*** Begin section ***
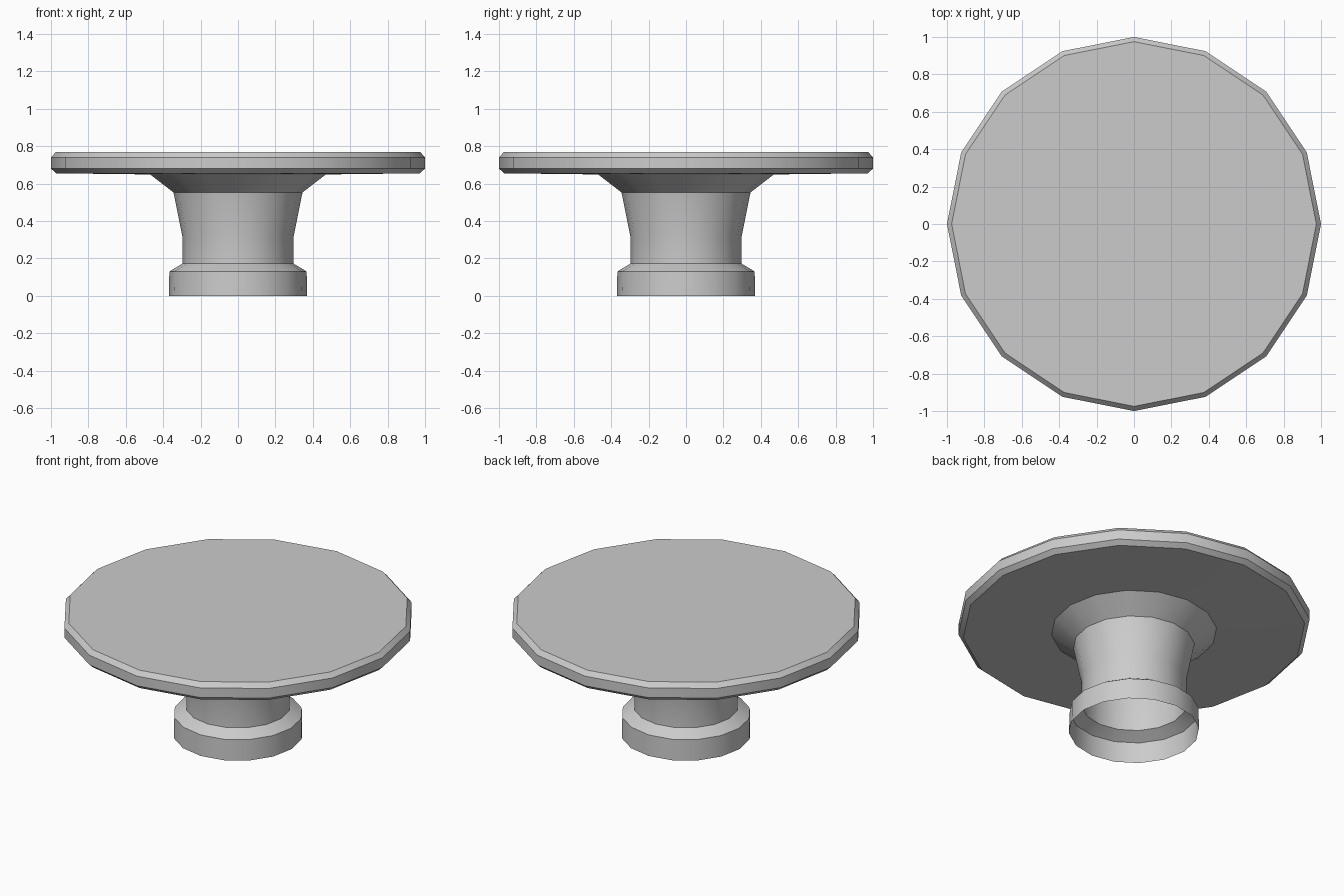
import bpy, bmesh
from math import cos, sin, pi, radians

if "Cube" in bpy.data.objects:
    bpy.data.objects.remove(bpy.data.objects["Cube"])

SIDES = 16


def lathe(name, profile, cap_last=False):
    """Revolve (radius, z) points around the z axis."""
    bm = bmesh.new()
    rings = [[bm.verts.new((r * cos(2 * pi * i / SIDES), r * sin(2 * pi * i / SIDES), z))
              for i in range(SIDES)] for r, z in profile]
    for low, high in zip(rings, rings[1:]):
        for i in range(SIDES):
            j = (i + 1) % SIDES
            bm.faces.new((low[i], low[j], high[j], high[i]))
    if cap_last:
        bm.faces.new(rings[-1])
    mesh = bpy.data.meshes.new(name)
    bm.to_mesh(mesh)
    bm.free()
    obj = bpy.data.objects.new(name, mesh)
    bpy.context.collection.objects.link(obj)
    bpy.ops.object.select_all(action='DESELECT')
    obj.select_set(True)
    bpy.context.view_layer.objects.active = obj
    bpy.ops.object.shade_smooth_by_angle(angle=radians(30))
    return obj


# Hollow pedestal, open at the bottom: foot, column and flare
lathe("pedestal", [(0.37, 0), (0.367, 0.13), (0.298, 0.172), (0.298, 0.32),
                   (0.345, 0.553), (0.47, 0.649)])

# Round top with chamfered rim, joined to the flare underneath
lathe("table_top", [(0.47, 0.649), (0.972, 0.655), (1.0, 0.68), (1.0, 0.74),
                    (0.975, 0.768)], cap_last=True)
*** End section ***
Hand back the records above exactly, leaving out every picture.

import bpy, bmesh
from math import cos, sin, pi, radians

if "Cube" in bpy.data.objects:
    bpy.data.objects.remove(bpy.data.objects["Cube"])

SIDES = 16


def lathe(name, profile, cap_last=False):
    """Revolve (radius, z) points around the z axis."""
    bm = bmesh.new()
    rings = [[bm.verts.new((r * cos(2 * pi * i / SIDES), r * sin(2 * pi * i / SIDES), z))
              for i in range(SIDES)] for r, z in profile]
    for low, high in zip(rings, rings[1:]):
        for i in range(SIDES):
            j = (i + 1) % SIDES
            bm.faces.new((low[i], low[j], high[j], high[i]))
    if cap_last:
        bm.faces.new(rings[-1])
    mesh = bpy.data.meshes.new(name)
    bm.to_mesh(mesh)
    bm.free()
    obj = bpy.data.objects.new(name, mesh)
    bpy.context.collection.objects.link(obj)
    bpy.ops.object.select_all(action='DESELECT')
    obj.select_set(True)
    bpy.context.view_layer.objects.active = obj
    bpy.ops.object.shade_smooth_by_angle(angle=radians(30))
    return obj


# Hollow pedestal, open at the bottom: foot, column and flare
lathe("pedestal", [(0.37, 0), (0.367, 0.13), (0.298, 0.172), (0.298, 0.32),
                   (0.345, 0.553), (0.47, 0.649)])

# Round top with chamfered rim, joined to the flare underneath
lathe("table_top", [(0.47, 0.649), (0.972, 0.655), (1.0, 0.68), (1.0, 0.74),
                    (0.975, 0.768)], cap_last=True)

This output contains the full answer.